Originally at MIT, there were three branches of engineering: mechanical, mining, and civil. The first few years of electrical engineering education significantly overlapped with the curriculum in mechanical engineering. It wasn't until the later stages of the degree that students learned about telephony, power transmission, and telegraphy.
MIT's 1882 EE degree first-year curriculum. Image used courtesy of F.E. Terman and MIT
Since MIT initially rolled out an EE program in its course catalog, EE students have remained a dominant presence at the university—roughly 27 percent of the student body after its first decade.
War and EE Education

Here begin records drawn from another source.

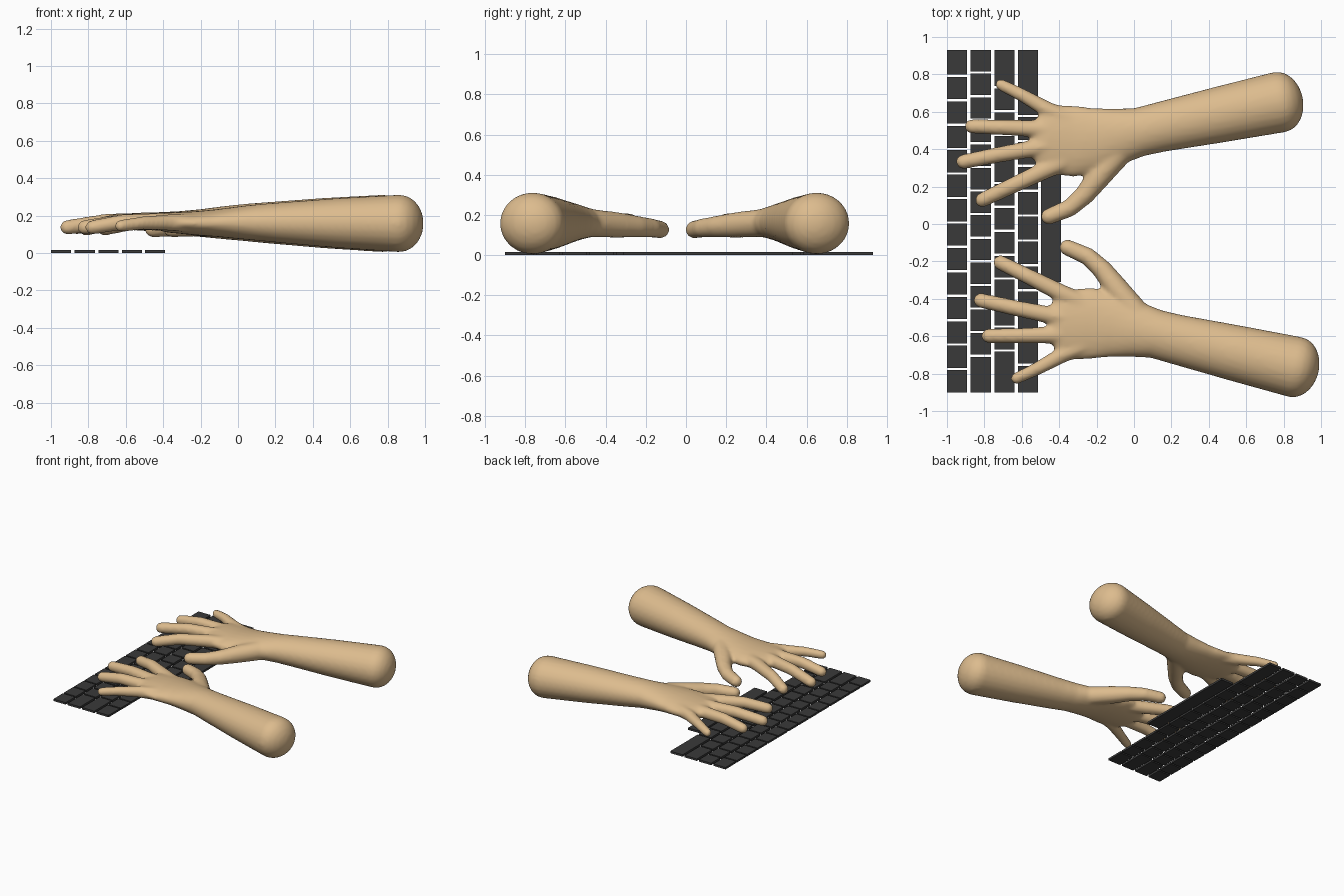
import bpy, bmesh, math
from mathutils import Vector, Matrix

if "Cube" in bpy.data.objects:
    bpy.data.objects.remove(bpy.data.objects["Cube"], do_unlink=True)


def material(name, rgb):
    m = bpy.data.materials.new(name)
    m.use_nodes = True
    m.diffuse_color = (*rgb, 1)
    m.node_tree.nodes["Principled BSDF"].inputs["Base Color"].default_value = (*rgb, 1)
    return m


skin = material("warm skin", (0.72, 0.50, 0.27))
key_black = material("key charcoal", (0.042, 0.042, 0.042))


def finish(name, bm, mat):
    me = bpy.data.meshes.new(name)
    bmesh.ops.recalc_face_normals(bm, faces=bm.faces[:])
    bm.to_mesh(me)
    bm.free()
    me.materials.append(mat)
    ob = bpy.data.objects.new(name, me)
    bpy.context.collection.objects.link(ob)
    return ob


def loft(bm, path, cap, sides=24):
    """Closed tube through (x, y, z, half width, half height) with domed ends."""
    pts = [Vector(p[:3]) for p in path]
    stations = []
    n = len(path)
    for i, p in enumerate(path):
        tan = (pts[min(i + 1, n - 1)] - pts[max(i - 1, 0)]).normalized()
        ring = [(pts[i], tan, p[3], p[4])]
        if i in (0, n - 1):
            sign = -1 if i == 0 else 1
            for k in range(1, 6):
                a = k * math.pi / 11
                ring.append((pts[i] + tan * sign * cap * math.sin(a),
                             tan, p[3] * math.cos(a), p[4] * math.cos(a)))
            if i == 0:
                ring.reverse()
        stations += ring
    rings = []
    for c, tan, w, h in stations:
        side = Vector((-tan.y, tan.x, 0)).normalized()
        up = tan.cross(side)
        rings.append([bm.verts.new(c + side * w * math.cos(2 * math.pi * j / sides)
                                   + up * h * math.sin(2 * math.pi * j / sides))
                      for j in range(sides)])
    for a, b in zip(rings, rings[1:]):
        for j in range(sides):
            k = (j + 1) % sides
            bm.faces.new((a[j], a[k], b[k], b[j]))
    bm.faces.new(rings[0])
    bm.faces.new(rings[-1])


# Forearm, wrist and palm as one tapering run
ARM = [(.78, .652, .158, .164, .154), (.45, .583, .16, .15, .134),
       (.14, .518, .162, .134, .109), (.03, .492, .163, .131, .099),
       (-.08, .47, .162, .15, .088), (-.2, .447, .16, .175, .074),
       (-.32, .442, .159, .192, .064), (-.43, .452, .162, .188, .056)]

# Digits from tip to root: x, y, z, radius
DIGITS = {
    "index": [(-.812, .128, .132, .04), (-.66, .2, .165, .043),
              (-.47, .29, .166, .048), (-.33, .35, .16, .05)],
    "middle": [(-.912, .333, .137, .04), (-.7, .375, .168, .043),
               (-.47, .415, .17, .048), (-.33, .44, .16, .05)],
    "ring": [(-.867, .522, .137, .039), (-.7, .517, .166, .042),
             (-.47, .507, .168, .047), (-.33, .5, .16, .05)],
    "little": [(-.712, .745, .145, .032), (-.6, .69, .16, .036),
               (-.47, .615, .163, .043), (-.34, .555, .16, .05)],
    "thumb": [(-.455, .04, .127, .044), (-.345, .085, .135, .048),
              (-.265, .155, .142, .054), (-.19, .25, .15, .064),
              (-.08, .38, .16, .07)],
}


def arm(name, matrix):
    bm = bmesh.new()
    loft(bm, ARM, .125)
    for path in DIGITS.values():
        loft(bm, [(*p, p[3]) for p in path], path[0][3])
    bm.transform(matrix)
    ob = finish(name, bm, skin)
    # Fuse the tubes into one soft skin
    fuse = ob.modifiers.new("fuse", 'REMESH')
    fuse.mode = 'VOXEL'
    fuse.voxel_size = .012
    fuse.use_smooth_shade = True
    soft = ob.modifiers.new("soften", 'SMOOTH')
    soft.factor = .5
    soft.iterations = 9


arm("back_arm_and_hand", Matrix.Identity(4))
arm("front_arm_and_hand", Matrix.Translation((.10, -.096, 0))
    @ Matrix.Rotation(-.0224, 4, 'Z') @ Matrix.Diagonal((1, -1, 1, 1)))


# Keyboard rows: key widths run from the back end to the front end
def key_row(name, x, start, end, widths, gap=.012, thick=.016):
    bm = bmesh.new()
    unit = (start - end + gap) / sum(widths)
    y = start
    for w in widths:
        length = w * unit - gap
        bmesh.ops.create_cube(bm, size=1, matrix=Matrix.Translation(
            (x, y - length / 2, thick / 2)) @ Matrix.Diagonal((.108, length, thick, 1)))
        y -= w * unit
    finish(name, bm, key_black)


ROWS = [("number_keys", [1.1] + [1] * 13),
        ("upper_letter_keys", [1] * 13 + [1.6]),
        ("home_letter_keys", [1.6] + [1] * 11 + [1.8]),
        ("lower_letter_keys", [2.7] + [1] * 10 + [1.15])]
for i, (name, widths) in enumerate(ROWS):
    key_row(name, -.946 + i * .1265, .93, -.90, widths)
key_row("space_bar", -.443, .53, -.31, [1])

During both world wars, the engineering educational system went through a shockwave. With drastic advancements in technology like radar, microwaves, and guided missiles, it became apparent that the educational system wasn't keeping up.
After WWII, many universities pushed EE education to focus on the fundamentals underlying electrical engineering, like mathematics and physics. Educational institutions started to remove unnecessary courses like surveying to instill the building blocks that would help engineers keep stride with advancements in manufacturing.
Electrical Engineering Education Today
Electrical engineering as both a profession and an educational practice has come a long way from its beginnings. Today there are many different branches and disciplines of electrical engineering, from power to RF and beyond.
While the early days of EE curriculum often followed the lead of industry innovations, the reverse seems to be true today. Some of the top electrical engineering research comes out of universities—often spinning out into industry startups.
Recent Research Breakthroughs From EE Programs
Check out some recent findings from EE students around the world.
- Stanford Engineers Look to Mantis Shrimp Eyes as Muse for Optical Sensor
- MIT Researchers Strike the Sweet Spot Between Fiber Optic and Copper Cabling
- Electronic Nose Uses Solid-state Sensors and Neural Processor to “Sniff Out” COVID-19
- From an Unearthed Time Capsule, MIT Discovers Replacement for Josephson Junctions
How have you seen EE education evolve in your lifetime? Share your experiences in the comments below.